Task »
Write out the entries below exactly. End with the line that contains "bpy.context.collection.objects.link(ob)".
**** Material for the task
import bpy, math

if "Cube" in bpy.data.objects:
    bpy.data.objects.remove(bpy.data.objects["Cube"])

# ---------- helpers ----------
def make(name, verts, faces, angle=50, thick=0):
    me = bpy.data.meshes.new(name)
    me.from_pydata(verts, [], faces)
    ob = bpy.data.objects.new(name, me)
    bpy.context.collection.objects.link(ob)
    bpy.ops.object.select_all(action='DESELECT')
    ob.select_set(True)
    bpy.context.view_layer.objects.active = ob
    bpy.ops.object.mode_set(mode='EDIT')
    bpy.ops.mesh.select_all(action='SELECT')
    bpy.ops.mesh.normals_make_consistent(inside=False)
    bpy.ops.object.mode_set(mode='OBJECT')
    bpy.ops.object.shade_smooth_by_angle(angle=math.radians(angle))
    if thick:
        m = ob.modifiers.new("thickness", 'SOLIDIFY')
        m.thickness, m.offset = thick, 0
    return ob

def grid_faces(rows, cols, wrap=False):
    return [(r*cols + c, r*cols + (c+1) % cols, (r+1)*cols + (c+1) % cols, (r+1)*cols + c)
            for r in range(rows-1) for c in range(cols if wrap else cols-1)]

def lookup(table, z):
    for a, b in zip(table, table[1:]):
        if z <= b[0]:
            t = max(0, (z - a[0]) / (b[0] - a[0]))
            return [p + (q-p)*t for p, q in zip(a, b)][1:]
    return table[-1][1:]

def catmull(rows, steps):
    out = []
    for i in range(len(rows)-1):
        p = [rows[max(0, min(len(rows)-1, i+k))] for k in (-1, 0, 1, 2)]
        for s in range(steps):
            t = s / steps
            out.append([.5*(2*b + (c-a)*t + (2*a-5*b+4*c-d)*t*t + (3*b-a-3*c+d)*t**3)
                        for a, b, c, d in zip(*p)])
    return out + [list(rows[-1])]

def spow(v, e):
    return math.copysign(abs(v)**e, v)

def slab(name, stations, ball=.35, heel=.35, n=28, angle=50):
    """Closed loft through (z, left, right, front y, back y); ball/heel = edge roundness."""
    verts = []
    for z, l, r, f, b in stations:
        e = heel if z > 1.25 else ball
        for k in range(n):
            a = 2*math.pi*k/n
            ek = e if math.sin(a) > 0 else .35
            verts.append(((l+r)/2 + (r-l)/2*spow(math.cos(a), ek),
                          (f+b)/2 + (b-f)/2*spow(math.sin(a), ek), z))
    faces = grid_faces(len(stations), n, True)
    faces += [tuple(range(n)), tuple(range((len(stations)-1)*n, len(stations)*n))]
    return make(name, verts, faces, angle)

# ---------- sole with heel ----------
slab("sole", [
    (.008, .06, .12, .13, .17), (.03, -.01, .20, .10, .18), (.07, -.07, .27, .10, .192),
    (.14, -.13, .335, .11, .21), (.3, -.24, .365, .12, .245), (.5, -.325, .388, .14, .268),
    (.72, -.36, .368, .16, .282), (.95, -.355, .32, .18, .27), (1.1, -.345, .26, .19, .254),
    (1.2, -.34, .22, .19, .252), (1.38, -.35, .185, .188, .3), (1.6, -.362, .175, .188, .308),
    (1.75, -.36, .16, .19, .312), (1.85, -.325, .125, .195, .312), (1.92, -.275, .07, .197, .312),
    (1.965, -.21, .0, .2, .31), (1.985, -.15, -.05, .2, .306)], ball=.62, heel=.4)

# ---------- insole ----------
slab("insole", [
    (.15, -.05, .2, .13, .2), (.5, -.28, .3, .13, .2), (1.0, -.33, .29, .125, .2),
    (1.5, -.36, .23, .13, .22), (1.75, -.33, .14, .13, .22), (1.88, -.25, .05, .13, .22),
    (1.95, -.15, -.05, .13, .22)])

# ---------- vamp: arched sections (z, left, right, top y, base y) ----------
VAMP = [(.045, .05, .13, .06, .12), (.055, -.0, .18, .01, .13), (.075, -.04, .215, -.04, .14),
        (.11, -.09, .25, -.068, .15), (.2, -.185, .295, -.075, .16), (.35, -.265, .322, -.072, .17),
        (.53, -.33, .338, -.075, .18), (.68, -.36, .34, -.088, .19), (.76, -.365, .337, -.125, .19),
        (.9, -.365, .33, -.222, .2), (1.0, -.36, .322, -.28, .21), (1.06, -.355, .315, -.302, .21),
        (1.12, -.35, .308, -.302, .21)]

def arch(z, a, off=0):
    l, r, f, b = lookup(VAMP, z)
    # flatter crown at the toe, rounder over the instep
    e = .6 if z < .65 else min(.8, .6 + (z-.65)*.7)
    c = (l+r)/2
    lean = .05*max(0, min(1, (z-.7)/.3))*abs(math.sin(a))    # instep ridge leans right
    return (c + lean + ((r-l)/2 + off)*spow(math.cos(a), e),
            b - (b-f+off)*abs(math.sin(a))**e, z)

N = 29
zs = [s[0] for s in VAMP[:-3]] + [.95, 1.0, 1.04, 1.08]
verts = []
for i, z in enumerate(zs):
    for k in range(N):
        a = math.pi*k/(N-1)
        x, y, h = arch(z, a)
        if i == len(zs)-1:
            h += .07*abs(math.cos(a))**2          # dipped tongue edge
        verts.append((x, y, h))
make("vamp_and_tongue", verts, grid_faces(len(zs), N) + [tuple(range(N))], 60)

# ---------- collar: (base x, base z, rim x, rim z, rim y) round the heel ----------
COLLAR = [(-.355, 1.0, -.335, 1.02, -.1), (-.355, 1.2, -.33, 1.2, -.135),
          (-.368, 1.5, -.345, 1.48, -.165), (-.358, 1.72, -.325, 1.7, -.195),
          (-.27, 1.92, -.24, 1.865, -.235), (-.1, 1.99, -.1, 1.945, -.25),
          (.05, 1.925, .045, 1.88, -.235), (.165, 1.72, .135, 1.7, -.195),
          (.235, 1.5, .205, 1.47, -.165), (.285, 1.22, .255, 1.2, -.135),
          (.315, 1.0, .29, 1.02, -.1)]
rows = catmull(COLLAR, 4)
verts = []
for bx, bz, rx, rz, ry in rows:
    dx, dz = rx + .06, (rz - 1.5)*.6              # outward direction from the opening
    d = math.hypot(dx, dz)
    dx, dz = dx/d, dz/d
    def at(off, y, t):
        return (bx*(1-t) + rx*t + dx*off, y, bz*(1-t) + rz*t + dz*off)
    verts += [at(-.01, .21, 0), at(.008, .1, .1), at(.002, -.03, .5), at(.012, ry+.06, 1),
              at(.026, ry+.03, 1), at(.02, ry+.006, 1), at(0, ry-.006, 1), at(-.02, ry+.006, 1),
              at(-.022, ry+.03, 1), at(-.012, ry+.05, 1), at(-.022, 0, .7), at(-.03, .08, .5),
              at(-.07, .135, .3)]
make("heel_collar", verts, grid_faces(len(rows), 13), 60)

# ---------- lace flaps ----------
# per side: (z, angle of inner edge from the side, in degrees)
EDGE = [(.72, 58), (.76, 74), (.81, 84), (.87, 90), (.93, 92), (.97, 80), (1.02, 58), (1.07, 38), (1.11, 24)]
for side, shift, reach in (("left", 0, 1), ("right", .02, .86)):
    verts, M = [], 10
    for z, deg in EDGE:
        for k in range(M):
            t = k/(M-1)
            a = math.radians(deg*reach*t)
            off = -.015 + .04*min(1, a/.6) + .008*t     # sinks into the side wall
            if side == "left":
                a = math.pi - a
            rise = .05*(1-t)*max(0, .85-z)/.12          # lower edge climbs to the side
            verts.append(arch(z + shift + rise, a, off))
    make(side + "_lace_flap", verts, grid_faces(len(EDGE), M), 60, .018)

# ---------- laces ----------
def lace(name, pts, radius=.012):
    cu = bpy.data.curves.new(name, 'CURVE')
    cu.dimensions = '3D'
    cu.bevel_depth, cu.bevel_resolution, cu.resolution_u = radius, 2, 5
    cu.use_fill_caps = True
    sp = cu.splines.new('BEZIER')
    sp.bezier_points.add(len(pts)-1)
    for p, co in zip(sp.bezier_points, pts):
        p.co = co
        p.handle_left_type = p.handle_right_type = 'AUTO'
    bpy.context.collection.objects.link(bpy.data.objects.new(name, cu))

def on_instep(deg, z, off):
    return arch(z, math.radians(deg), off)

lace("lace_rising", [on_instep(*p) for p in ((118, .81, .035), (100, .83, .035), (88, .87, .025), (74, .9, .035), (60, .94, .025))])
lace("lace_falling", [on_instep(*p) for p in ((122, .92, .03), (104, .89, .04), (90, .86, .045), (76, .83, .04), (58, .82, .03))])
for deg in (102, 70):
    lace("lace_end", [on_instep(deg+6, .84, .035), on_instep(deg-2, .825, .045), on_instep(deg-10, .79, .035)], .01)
********
Output »
import bpy, math

if "Cube" in bpy.data.objects:
    bpy.data.objects.remove(bpy.data.objects["Cube"])

# ---------- helpers ----------
def make(name, verts, faces, angle=50, thick=0):
    me = bpy.data.meshes.new(name)
    me.from_pydata(verts, [], faces)
    ob = bpy.data.objects.new(name, me)
    bpy.context.collection.objects.link(ob)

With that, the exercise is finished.